New York City drivers pay approximately 60 to 300 percent more than the statewide average for no-fault insurance coverage. New York as a whole was suffered from fraud costs ranging from roughly $250 million in 2010 and billions since 2005. Recent busts of major auto insurance fraud rings highlight how criminals have been able to capitalize on the loopholes in the state’s no-fault insurance laws.
“We’re thrilled to have the premier automobile organization AAA New York on our side,” said NYSAIF Spokesman David Schwartz, also a former Brooklyn Assistant District Attorney. “The Assembly needs to consider the state’s ten million registered drivers, law enforcement officials and organizations like AAA that are fighting for reform of the state’s no-fault insurance laws. With only two weeks left of session, action is needed immediately.”
“The New York State Assembly is engaged in serious deliberations on many issues important to New Yorkers, but I ask that “Alice’s Law” not be lost in the end-of-session shuffle,” Assemblyman Weprin said. “This common sense legislation easily passed in the State Senate, and I am 100% confident that it would pass in the Assembly if it were reported out committee and voted upon.”
“Alice’s Bill” is named after 71-year-old Queens grandmother, Alice Ross, who was killed in a staged accident nine years ago. The provisions of the bill stipulate that a person who operates a car and intentionally causes a collision with intent to commit insurance fraud would now face the charge of staging a motor vehicle accident.
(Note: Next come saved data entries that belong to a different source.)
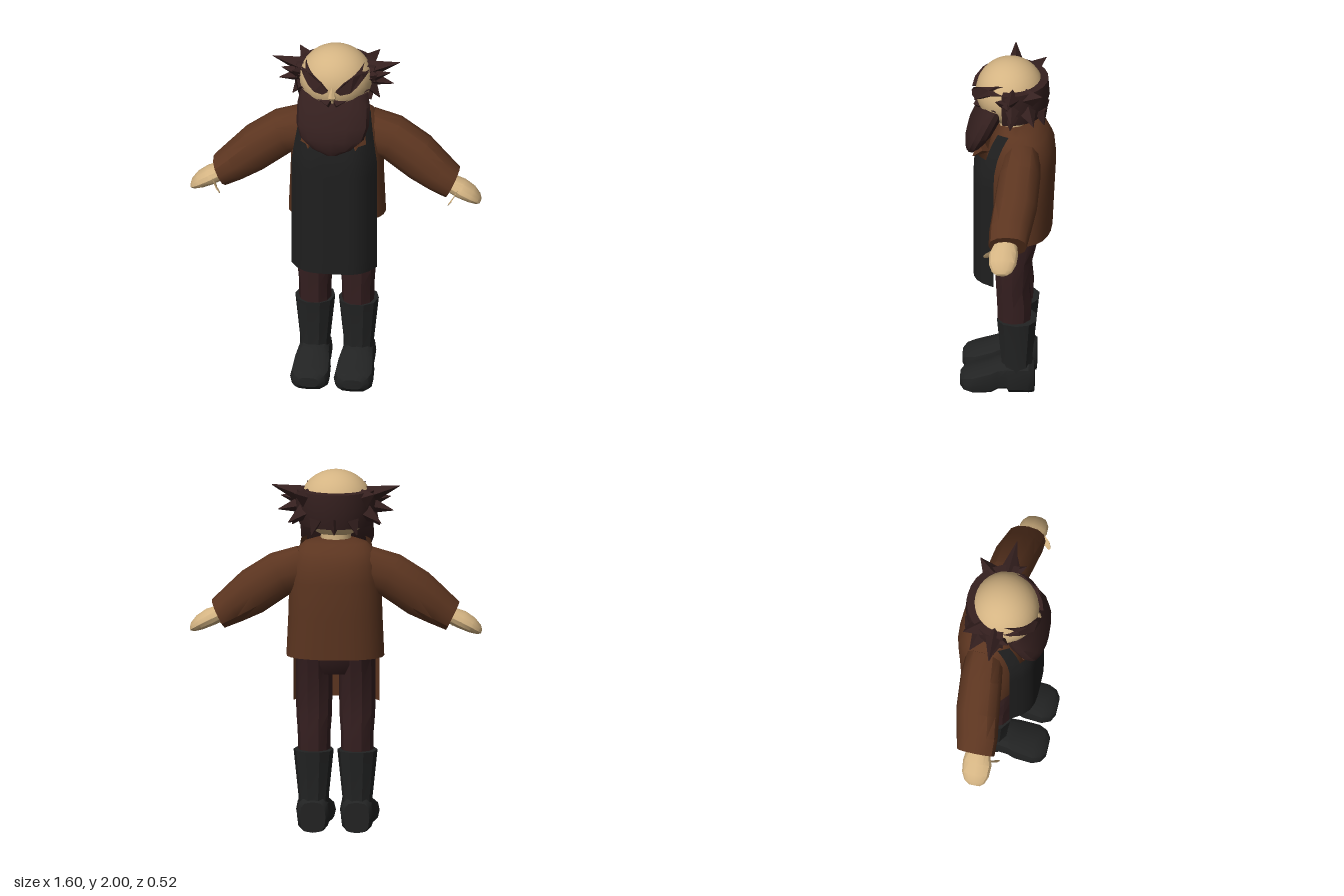
import * as THREE from 'three';
import { toCreasedNormals } from 'three/addons/utils/BufferGeometryUtils.js';

const material = (name, color, side = THREE.FrontSide) => {
  const m = new THREE.MeshStandardMaterial({ color, side });
  m.name = name;
  return m;
};

// Ring around centre c spanned by half-axes u and v; p < 1 squares it off.
function ring(c, u, v, n = 12, p = 1) {
  const bend = (t) => Math.sign(t) * Math.abs(t) ** p;
  return Array.from({ length: n }, (_, i) => {
    const a = (i / n) * Math.PI * 2, s = bend(Math.sin(a)), t = bend(Math.cos(a));
    return c.map((k, j) => k + u[j] * t + v[j] * s);
  });
}

// Closed skin over a row of rings, always wound outward.
function loft(rings, crease = 0.6) {
  const n = rings[0].length, pos = rings.flat(), idx = [];
  for (let r = 0; r < rings.length - 1; r++) {
    for (let i = 0; i < n; i++) {
      const a = r * n + i, b = r * n + (i + 1) % n;
      idx.push(a, b, a + n, b, b + n, a + n);
    }
  }
  const last = (rings.length - 1) * n;
  for (let i = 1; i < n - 1; i++) {
    idx.push(0, i + 1, i, last, last + i, last + i + 1);
  }
  let volume = 0;
  const [A, B, C] = [0, 1, 2].map(() => new THREE.Vector3());
  for (let i = 0; i < idx.length; i += 3) {
    A.fromArray(pos[idx[i]]); B.fromArray(pos[idx[i + 1]]); C.fromArray(pos[idx[i + 2]]);
    volume += A.dot(B.cross(C));
  }
  if (volume < 0) idx.reverse();
  const g = new THREE.BufferGeometry();
  g.setAttribute('position', new THREE.Float32BufferAttribute(pos.flat(), 3));
  g.setIndex(idx);
  return toCreasedNormals(g, crease);
}

// Upright loft; rows are [y, half width, front z, back z].
const column = (rows, x = 0, n = 12, p = 1, crease = 0.6) => loft(rows.map(([y, w, f, b]) =>
  ring([x, y, (f + b) / 2], [w, 0, 0], [0, 0, (f - b) / 2], n, p)), crease);

// Four-sided pointed tuft of hair.
function spike(base, tip, r) {
  const d = new THREE.Vector3(...tip).sub(new THREE.Vector3(...base)).normalize();
  const u = new THREE.Vector3(0.01, 1, 0.02).cross(d).normalize();
  const v = d.clone().cross(u);
  const at = (c, k, q) => ring(c, u.clone().multiplyScalar(k).toArray(),
    v.clone().multiplyScalar(q).toArray(), 4);
  return loft([at(base, r, r), at(tip, 0.002, 0.002)], 0.1);
}

// Apron cloth bent round the body; t runs from -1 to 1 across it.
function cloth(t0, t1, y0, y1, lining) {
  const g = new THREE.PlaneGeometry(1, 1, 12, 12);
  if (lining) g.rotateY(Math.PI);
  const p = g.attributes.position;
  for (let i = 0; i < p.count; i++) {
    const t = t0 + (p.getX(i) + 0.5) * (t1 - t0);
    const y = y0 + (p.getY(i) + 0.5) * (y1 - y0);
    const k = Math.max(0, (y - 1.35) / 0.27);
    const z = 0.07 + 0.12 * (1 - Math.abs(t) ** 4) - 0.08 * k * k;
    p.setXYZ(i, t * (0.235 - 0.045 * k), y, z - (lining ? 0.008 : 0));
  }
  g.computeVertexNormals();
  return g;
}

export function createModel() {
  const model = new THREE.Group();
  const skin = material('skin', 0xd4b483);
  const coat = material('brown coat', 0x5c3520);
  const dark = material('apron black', 0x1f1f1f);
  const boot = material('boot black', 0x222323);
  const cloths = material('trouser brown', 0x351f20);
  const hair = material('hair brown', 0x35201f, THREE.DoubleSide);
  const add = (name, g, m) => {
    const mesh = new THREE.Mesh(g, m);
    mesh.name = name;
    model.add(mesh);
    return mesh;
  };

  // Head, neck and nose
  const head = add('head', new THREE.SphereGeometry(1, 32, 20), skin);
  head.scale.set(0.2, 0.186, 0.188);
  head.position.set(0, 1.814, -0.008);
  add('neck', column([[1.57, 0.085, 0.05, -0.1], [1.7, 0.08, 0.05, -0.1]]), skin);
  add('nose', column([[1.755, 0.014, 0.18, 0.14], [1.775, 0.026, 0.195, 0.14],
    [1.8, 0.02, 0.19, 0.14], [1.84, 0.01, 0.178, 0.14]], 0, 8), skin);

  // Coat body
  add('coatBody', column([[0.98, 0.268, 0.1, -0.24], [1.2, 0.258, 0.12, -0.25],
    [1.4, 0.252, 0.12, -0.26], [1.5, 0.24, 0.1, -0.25], [1.57, 0.215, 0.07, -0.215],
    [1.61, 0.17, 0.04, -0.165], [1.625, 0.11, 0.03, -0.12]], 0, 24, 0.85), coat);

  // Apron with bib straps and brown lining
  for (const lining of [false, true]) {
    const name = lining ? 'apronLining' : 'apron', m = lining ? coat : dark;
    add(name, cloth(-1, 1, 0.7, 1.47, lining), m);
    add(name + 'StrapLeft', cloth(0.84, 1, 1.47, 1.62, lining), m);
    add(name + 'StrapRight', cloth(-1, -0.84, 1.47, 1.62, lining), m);
  }

  // Beard
  add('beard', column([[1.765, 0.185, 0.14, -0.01], [1.7, 0.2, 0.18, 0.02],
    [1.6, 0.2, 0.222, 0.07], [1.53, 0.175, 0.237, 0.12], [1.475, 0.11, 0.235, 0.16],
    [1.44, 0.03, 0.22, 0.19]], 0, 16, 0.9), hair);

  // Hair band round the back of the head
  const band = [[0.17, 1.71], [0.2, 1.7], [0.225, 1.8], [0.218, 1.895], [0.165, 1.9]]
    .map(([r, y]) => new THREE.Vector2(r, y));
  add('hairBand', toCreasedNormals(new THREE.LatheGeometry(band, 14, Math.PI / 2 - 0.12,
    Math.PI + 0.24), 0.5), hair);
  for (const x of [-0.1, 0, 0.1]) {
    add('napeTuft', spike([x, 1.75, -0.18], [x * 1.25, 1.67, -0.2], 0.045), hair);
  }

  // Seat of the trousers
  add('trouserSeat', column([[0.88, 0.17, 0.05, -0.13], [0.94, 0.205, 0.075, -0.17],
    [1.02, 0.21, 0.08, -0.19]], 0, 16), cloths);

  for (const s of [1, -1]) {
    const side = s > 0 ? 'left' : 'right';
    // Slanted arm sections: [x, y, z, half height, half depth]
    const limb = (rows, n, p) => loft(rows.map(([x, y, z, h, w]) =>
      ring([s * x, y, z], [s * h * 0.44, h * 0.9, 0], [0, 0, w], n, p)));

    add(side + 'Sleeve', limb([[0.15, 1.47, -0.085, 0.13, 0.1], [0.3, 1.43, -0.075, 0.125, 0.115],
      [0.455, 1.325, -0.06, 0.128, 0.12], [0.56, 1.25, -0.04, 0.106, 0.115],
      [0.64, 1.195, -0.03, 0.086, 0.105]], 12, 0.9), coat);
    add(side + 'Hand', limb([[0.61, 1.205, -0.02, 0.045, 0.06], [0.69, 1.17, -0.01, 0.05, 0.08],
      [0.745, 1.14, -0.008, 0.042, 0.075], [0.782, 1.115, -0.006, 0.026, 0.055],
      [0.796, 1.103, -0.005, 0.01, 0.03]], 12), skin);
    add(side + 'Thumb', limb([[0.67, 1.17, 0.04, 0.03, 0.025], [0.65, 1.14, 0.08, 0.022, 0.018],
      [0.632, 1.122, 0.095, 0.012, 0.01]], 8), skin);

    // Trouser leg and boot
    add(side + 'TrouserLeg', column([[0.42, 0.088, 0.055, -0.13], [0.55, 0.09, 0.06, -0.135],
      [0.65, 0.098, 0.065, -0.125], [0.82, 0.1, 0.075, -0.14], [0.98, 0.1, 0.078, -0.18]],
      s * 0.118, 10), cloths);
    add(side + 'BootShaft', column([[0.12, 0.085, 0.04, -0.145], [0.19, 0.083, 0.035, -0.138],
      [0.45, 0.11, 0.06, -0.165]], s * 0.12, 10, 0.9), boot);
    // Foot sections: [z, bottom, top, half width]
    add(side + 'BootFoot', loft([[-0.148, 0, 0.17, 0.07], [-0.12, 0, 0.19, 0.088],
      [-0.01, 0, 0.19, 0.09], [0, 0.022, 0.188, 0.09], [0.05, 0.022, 0.18, 0.095],
      [0.09, 0, 0.165, 0.103], [0.19, 0, 0.13, 0.109], [0.235, 0.01, 0.115, 0.09],
      [0.258, 0.035, 0.09, 0.055]].map(([z, b, t, w]) =>
      ring([s * 0.12, (b + t) / 2, z], [w, 0, 0], [0, (t - b) / 2, 0], 12, 0.65))), boot);

    // Bushy brow hugging the forehead
    const brow = new THREE.Shape([[0.022, 1.822], [0.05, 1.802], [0.1, 1.808], [0.135, 1.835],
      [0.165, 1.865], [0.185, 1.88], [0.155, 1.895], [0.16, 1.925], [0.115, 1.893],
      [0.06, 1.862]].map(([x, y]) => new THREE.Vector2(s * x, y)));
    const bg = new THREE.ExtrudeGeometry(brow, { depth: 0.04, bevelEnabled: false });
    const p = bg.attributes.position;
    for (let i = 0; i < p.count; i++) {
      const x = p.getX(i) / 0.2, y = (p.getY(i) - 1.814) / 0.186;
      p.setZ(i, 0.188 * Math.sqrt(Math.max(0.05, 1 - x * x - y * y)) - 0.025 + p.getZ(i));
    }
    bg.computeVertexNormals();
    add(side + 'Brow', bg, hair);

    // Moustache half and coat collar point
    add(side + 'Moustache', spike([s * 0.01, 1.735, 0.165], [s * 0.2, 1.785, 0.06], 0.032), hair);
    add(side + 'CollarPoint', spike([s * 0.135, 1.53, 0.13], [s * 0.13, 1.465, 0.19], 0.045), coat);

    // Wild side tufts
    const tufts = [
      [[0.17, 1.86, -0.03], [0.35, 1.915, -0.02], 0.055],
      [[0.18, 1.83, 0], [0.3, 1.855, -0.01], 0.045],
      [[0.18, 1.81, -0.03], [0.315, 1.78, -0.03], 0.05],
      [[0.185, 1.77, -0.03], [0.24, 1.695, -0.02], 0.045],
      [[0.19, 1.83, -0.01], [0.235, 1.87, 0.06], 0.045],
      [[0.16, 1.86, -0.12], [0.22, 1.9, -0.195], 0.055],
      [[0.17, 1.78, -0.11], [0.255, 1.73, -0.15], 0.05],
    ];
    for (const [a, b, r] of tufts) {
      add(side + 'HairTuft', spike([s * a[0], a[1], a[2]], [s * b[0], b[1], b[2]], r), hair);
    }
  }
  return model;
}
It would be a class D felony, punishable by up to seven years in prison. It overwhelmingly passed the Senate on March 22nd with a vote 58-1.